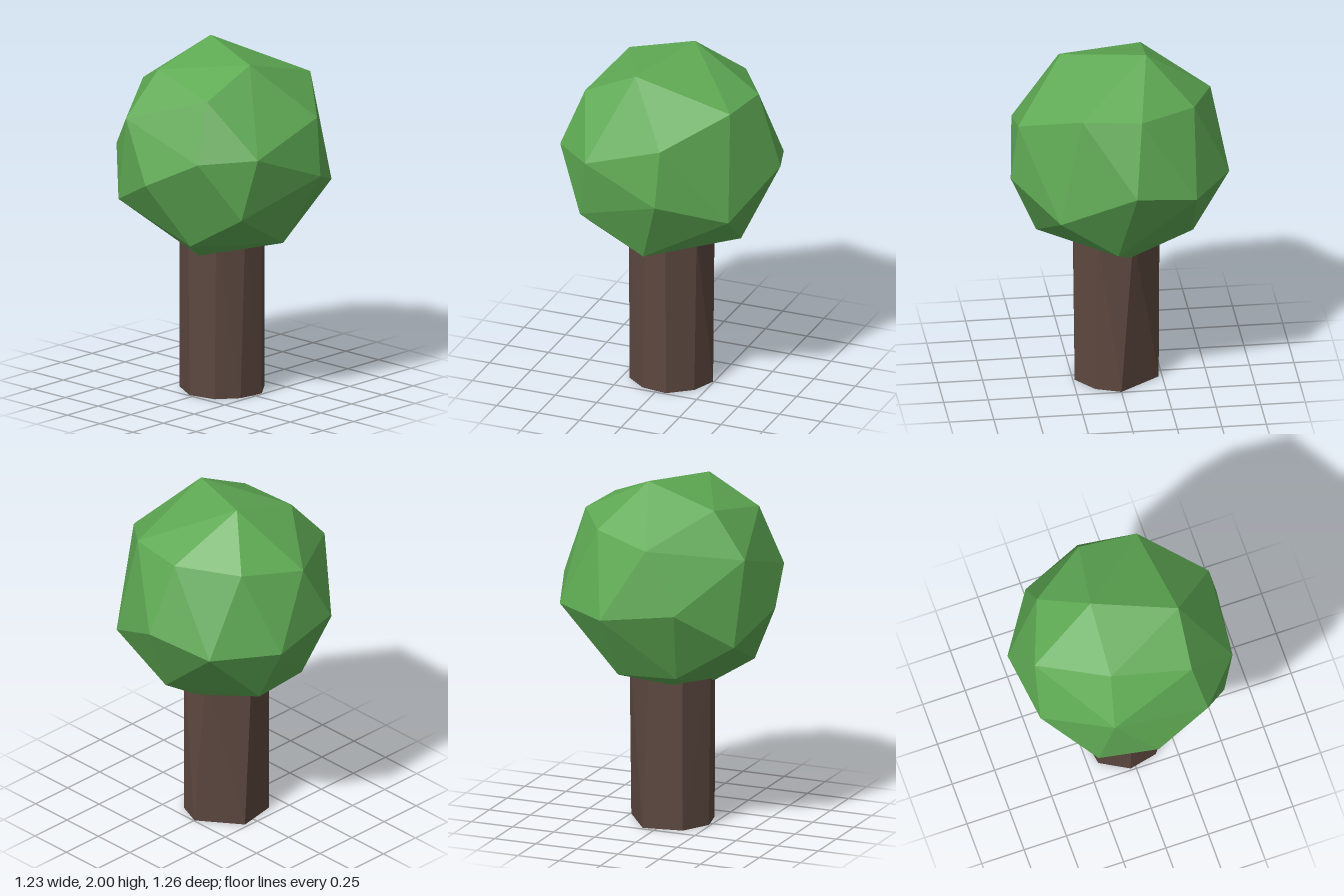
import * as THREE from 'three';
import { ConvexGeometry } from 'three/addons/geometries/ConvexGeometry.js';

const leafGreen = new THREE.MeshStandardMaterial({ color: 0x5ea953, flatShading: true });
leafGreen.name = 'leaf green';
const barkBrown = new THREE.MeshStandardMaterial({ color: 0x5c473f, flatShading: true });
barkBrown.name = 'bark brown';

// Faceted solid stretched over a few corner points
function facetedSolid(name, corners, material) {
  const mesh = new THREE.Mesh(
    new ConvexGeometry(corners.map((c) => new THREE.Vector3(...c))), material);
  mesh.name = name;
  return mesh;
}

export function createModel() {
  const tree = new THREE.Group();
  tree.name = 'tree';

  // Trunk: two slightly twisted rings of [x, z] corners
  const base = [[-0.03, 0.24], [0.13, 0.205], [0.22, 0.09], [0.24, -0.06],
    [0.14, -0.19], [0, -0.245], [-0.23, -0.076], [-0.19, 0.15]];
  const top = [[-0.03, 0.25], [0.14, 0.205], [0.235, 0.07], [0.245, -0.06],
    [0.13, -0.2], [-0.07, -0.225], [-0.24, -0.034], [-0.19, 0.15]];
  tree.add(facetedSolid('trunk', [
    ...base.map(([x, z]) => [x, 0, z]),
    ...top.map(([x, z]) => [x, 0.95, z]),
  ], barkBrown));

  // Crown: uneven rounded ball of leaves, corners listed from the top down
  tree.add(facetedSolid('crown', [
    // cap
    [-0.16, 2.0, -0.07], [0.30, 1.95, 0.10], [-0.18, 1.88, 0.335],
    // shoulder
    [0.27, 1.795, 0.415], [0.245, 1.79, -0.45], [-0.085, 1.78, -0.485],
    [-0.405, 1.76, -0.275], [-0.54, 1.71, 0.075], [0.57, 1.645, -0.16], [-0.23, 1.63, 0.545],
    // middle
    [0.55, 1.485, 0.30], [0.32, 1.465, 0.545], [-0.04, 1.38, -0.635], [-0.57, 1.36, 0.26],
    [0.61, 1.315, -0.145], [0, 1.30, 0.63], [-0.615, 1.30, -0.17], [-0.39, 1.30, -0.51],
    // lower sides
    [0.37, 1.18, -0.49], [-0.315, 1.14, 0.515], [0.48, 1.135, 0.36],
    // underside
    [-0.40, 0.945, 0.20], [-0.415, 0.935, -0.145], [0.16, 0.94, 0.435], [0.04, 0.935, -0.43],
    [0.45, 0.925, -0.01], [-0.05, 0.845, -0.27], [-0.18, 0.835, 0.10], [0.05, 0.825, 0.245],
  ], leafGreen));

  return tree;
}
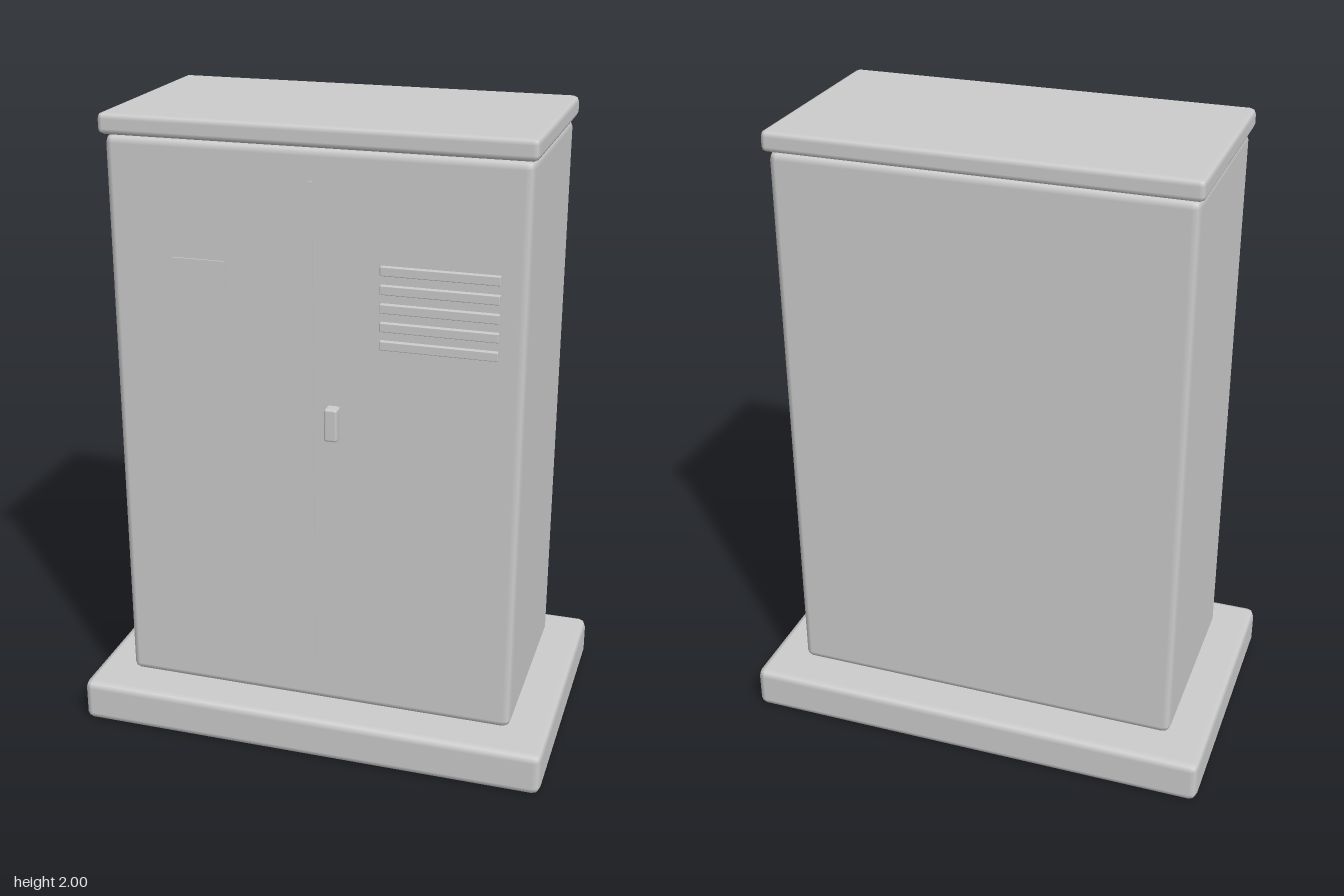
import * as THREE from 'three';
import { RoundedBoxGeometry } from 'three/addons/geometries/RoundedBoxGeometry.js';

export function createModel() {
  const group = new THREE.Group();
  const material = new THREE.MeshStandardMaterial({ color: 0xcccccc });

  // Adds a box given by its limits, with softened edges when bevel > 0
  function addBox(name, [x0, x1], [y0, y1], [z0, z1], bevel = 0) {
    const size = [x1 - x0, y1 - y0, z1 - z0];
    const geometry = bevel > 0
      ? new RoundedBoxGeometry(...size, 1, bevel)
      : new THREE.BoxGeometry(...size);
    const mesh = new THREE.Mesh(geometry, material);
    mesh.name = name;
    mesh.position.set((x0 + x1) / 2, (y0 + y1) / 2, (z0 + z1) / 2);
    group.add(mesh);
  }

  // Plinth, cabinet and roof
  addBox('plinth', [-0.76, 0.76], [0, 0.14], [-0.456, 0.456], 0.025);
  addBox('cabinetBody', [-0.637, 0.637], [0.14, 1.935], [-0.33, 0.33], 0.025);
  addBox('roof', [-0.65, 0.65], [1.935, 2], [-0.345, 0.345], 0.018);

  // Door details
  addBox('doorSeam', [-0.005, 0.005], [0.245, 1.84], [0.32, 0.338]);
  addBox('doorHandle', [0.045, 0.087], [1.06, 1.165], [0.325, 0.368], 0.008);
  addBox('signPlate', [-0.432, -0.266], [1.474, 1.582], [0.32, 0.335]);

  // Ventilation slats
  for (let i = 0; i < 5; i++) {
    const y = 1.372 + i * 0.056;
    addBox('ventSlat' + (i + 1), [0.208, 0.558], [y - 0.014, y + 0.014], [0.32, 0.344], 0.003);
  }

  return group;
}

WHAT THIS TASK INVOLVES » Copy out the entries exactly. No pictures.

RESPONSE AREA »
import * as THREE from 'three';
import { ConvexGeometry } from 'three/addons/geometries/ConvexGeometry.js';

const leafGreen = new THREE.MeshStandardMaterial({ color: 0x5ea953, flatShading: true });
leafGreen.name = 'leaf green';
const barkBrown = new THREE.MeshStandardMaterial({ color: 0x5c473f, flatShading: true });
barkBrown.name = 'bark brown';

// Faceted solid stretched over a few corner points
function facetedSolid(name, corners, material) {
  const mesh = new THREE.Mesh(
    new ConvexGeometry(corners.map((c) => new THREE.Vector3(...c))), material);
  mesh.name = name;
  return mesh;
}

export function createModel() {
  const tree = new THREE.Group();
  tree.name = 'tree';

  // Trunk: two slightly twisted rings of [x, z] corners
  const base = [[-0.03, 0.24], [0.13, 0.205], [0.22, 0.09], [0.24, -0.06],
    [0.14, -0.19], [0, -0.245], [-0.23, -0.076], [-0.19, 0.15]];
  const top = [[-0.03, 0.25], [0.14, 0.205], [0.235, 0.07], [0.245, -0.06],
    [0.13, -0.2], [-0.07, -0.225], [-0.24, -0.034], [-0.19, 0.15]];
  tree.add(facetedSolid('trunk', [
    ...base.map(([x, z]) => [x, 0, z]),
    ...top.map(([x, z]) => [x, 0.95, z]),
  ], barkBrown));

  // Crown: uneven rounded ball of leaves, corners listed from the top down
  tree.add(facetedSolid('crown', [
    // cap
    [-0.16, 2.0, -0.07], [0.30, 1.95, 0.10], [-0.18, 1.88, 0.335],
    // shoulder
    [0.27, 1.795, 0.415], [0.245, 1.79, -0.45], [-0.085, 1.78, -0.485],
    [-0.405, 1.76, -0.275], [-0.54, 1.71, 0.075], [0.57, 1.645, -0.16], [-0.23, 1.63, 0.545],
    // middle
    [0.55, 1.485, 0.30], [0.32, 1.465, 0.545], [-0.04, 1.38, -0.635], [-0.57, 1.36, 0.26],
    [0.61, 1.315, -0.145], [0, 1.30, 0.63], [-0.615, 1.30, -0.17], [-0.39, 1.30, -0.51],
    // lower sides
    [0.37, 1.18, -0.49], [-0.315, 1.14, 0.515], [0.48, 1.135, 0.36],
    // underside
    [-0.40, 0.945, 0.20], [-0.415, 0.935, -0.145], [0.16, 0.94, 0.435], [0.04, 0.935, -0.43],
    [0.45, 0.925, -0.01], [-0.05, 0.845, -0.27], [-0.18, 0.835, 0.10], [0.05, 0.825, 0.245],
  ], leafGreen));

  return tree;
}
import * as THREE from 'three';
import { RoundedBoxGeometry } from 'three/addons/geometries/RoundedBoxGeometry.js';

export function createModel() {
  const group = new THREE.Group();
  const material = new THREE.MeshStandardMaterial({ color: 0xcccccc });

  // Adds a box given by its limits, with softened edges when bevel > 0
  function addBox(name, [x0, x1], [y0, y1], [z0, z1], bevel = 0) {
    const size = [x1 - x0, y1 - y0, z1 - z0];
    const geometry = bevel > 0
      ? new RoundedBoxGeometry(...size, 1, bevel)
      : new THREE.BoxGeometry(...size);
    const mesh = new THREE.Mesh(geometry, material);
    mesh.name = name;
    mesh.position.set((x0 + x1) / 2, (y0 + y1) / 2, (z0 + z1) / 2);
    group.add(mesh);
  }

  // Plinth, cabinet and roof
  addBox('plinth', [-0.76, 0.76], [0, 0.14], [-0.456, 0.456], 0.025);
  addBox('cabinetBody', [-0.637, 0.637], [0.14, 1.935], [-0.33, 0.33], 0.025);
  addBox('roof', [-0.65, 0.65], [1.935, 2], [-0.345, 0.345], 0.018);

  // Door details
  addBox('doorSeam', [-0.005, 0.005], [0.245, 1.84], [0.32, 0.338]);
  addBox('doorHandle', [0.045, 0.087], [1.06, 1.165], [0.325, 0.368], 0.008);
  addBox('signPlate', [-0.432, -0.266], [1.474, 1.582], [0.32, 0.335]);

  // Ventilation slats
  for (let i = 0; i < 5; i++) {
    const y = 1.372 + i * 0.056;
    addBox('ventSlat' + (i + 1), [0.208, 0.558], [y - 0.014, y + 0.014], [0.32, 0.344], 0.003);
  }

  return group;
}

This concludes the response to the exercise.